I’ve been going to ALA Annual and Midwinter for over 15 years, and they are great. But a Symposium like this is something really special, and it’s all about the connections. Let me just give you a few examples that I observed:
I was chatting with someone at a break who works at the library in the area where I grew up. We knew people in common from the library, but then I found out where she had gone to high school, and immediately took her over to introduce her to another YALSA member who went to that same high school—turned out they had overlapped by a year or two.
A librarian told me that she was rooming at this Symposium with someone she had first met at the 2008 Lit Symposium.
At the closing session, I was asked to take a picture of four librarians who had met and bonded at the symposium. They told me they were all “orphans” who had come alone, but met and had a great time together.
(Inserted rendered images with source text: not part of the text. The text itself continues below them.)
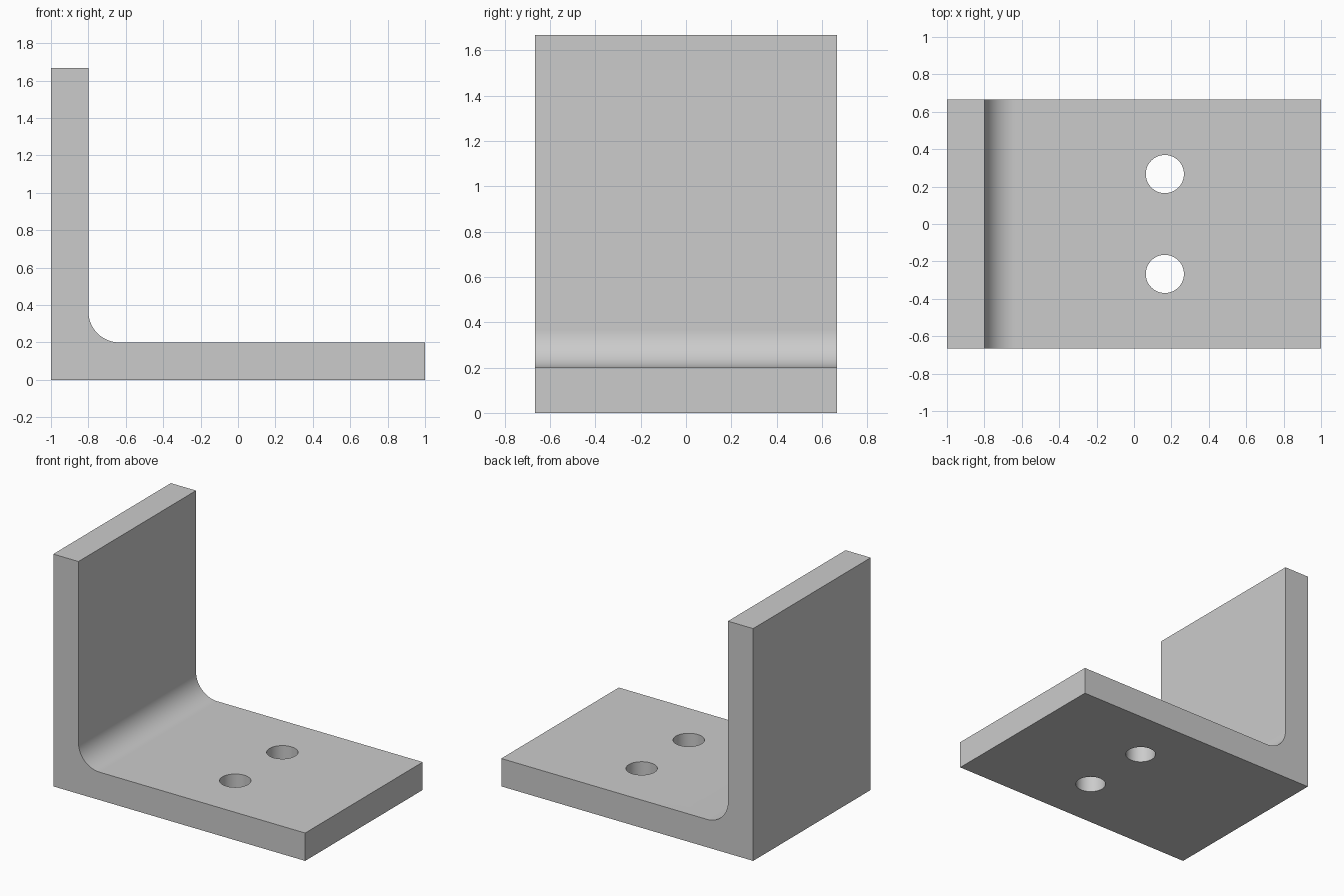
import bpy
import bmesh
import math

cube = bpy.data.objects.get("Cube")
if cube:
    bpy.data.objects.remove(cube, do_unlink=True)

LENGTH, WIDTH, HEIGHT = 2.0, 1.333, 1.667
THICK, FILLET = 0.2, 0.167
HOLE_X, HOLE_Y, HOLE_R = 0.165, 0.267, 0.102

# Plain grey metal
grey = bpy.data.materials.new("grey_metal")
grey.use_nodes = True
colour = (0.6, 0.6, 0.6, 1)
grey.diffuse_color = colour
grey.node_tree.nodes["Principled BSDF"].inputs["Base Color"].default_value = colour


def add_object(name, bm):
    mesh = bpy.data.meshes.new(name)
    bm.to_mesh(mesh)
    bm.free()
    mesh.materials.append(grey)
    obj = bpy.data.objects.new(name, mesh)
    bpy.context.collection.objects.link(obj)
    return obj


# L-shaped profile with a rounded inner corner
left, right = -LENGTH / 2, LENGTH / 2
inner = left + THICK
profile = [(left, 0), (right, 0), (right, THICK)]
steps = 24
for i in range(steps + 1):
    a = math.pi / 2 * i / steps
    profile.append((inner + FILLET * (1 - math.sin(a)),
                    THICK + FILLET * (1 - math.cos(a))))
profile += [(inner, HEIGHT), (left, HEIGHT)]

# Extrude the profile across the width
bm = bmesh.new()
face = bm.faces.new([bm.verts.new((x, -WIDTH / 2, z)) for x, z in profile])
extruded = bmesh.ops.extrude_face_region(bm, geom=[face])["geom"]
verts = [v for v in extruded if isinstance(v, bmesh.types.BMVert)]
bmesh.ops.translate(bm, verts=verts, vec=(0, WIDTH, 0))
bmesh.ops.recalc_face_normals(bm, faces=bm.faces)
bracket = add_object("angle_bracket", bm)

# Two bolt holes through the base
bm = bmesh.new()
for side in (-1, 1):
    made = bmesh.ops.create_cone(bm, cap_ends=True, segments=64, radius1=HOLE_R,
                                 radius2=HOLE_R, depth=THICK * 3)
    bmesh.ops.translate(bm, verts=made["verts"],
                        vec=(HOLE_X, side * HOLE_Y, THICK / 2))
cutter = add_object("hole_cutter", bm)

boolean = bracket.modifiers.new("bolt_holes", "BOOLEAN")
boolean.operation = "DIFFERENCE"
boolean.solver = "EXACT"
boolean.object = cutter

# Apply the cut, drop the cutter, and smooth only the curved walls
bpy.ops.object.select_all(action="DESELECT")
bpy.context.view_layer.objects.active = bracket
bracket.select_set(True)
bpy.ops.object.modifier_apply(modifier=boolean.name)
bpy.data.objects.remove(cutter, do_unlink=True)
bpy.ops.object.shade_smooth_by_angle(angle=math.radians(30))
At the Morris Lunch, a librarian who wanted to know more about staff development models happened to be seated with another librarian who does staff development as a full-time job.
At the same table, a person who is interested in library apps like Boopsie was put in touch with someone in her local area who was involved in getting the app for her library.
The symposium Twitter hashtag (#yalit12) was trending on Saturday afternoon, as attendees live-tweeted their sessions and got into back-and-forth discussions about what was being presented.
I found new people to follow on Twitter, and new people followed me.
Attendees had opportunities to have real conversations with authors at the Book Blitz on Saturday night, and at the networking breaks. (more…)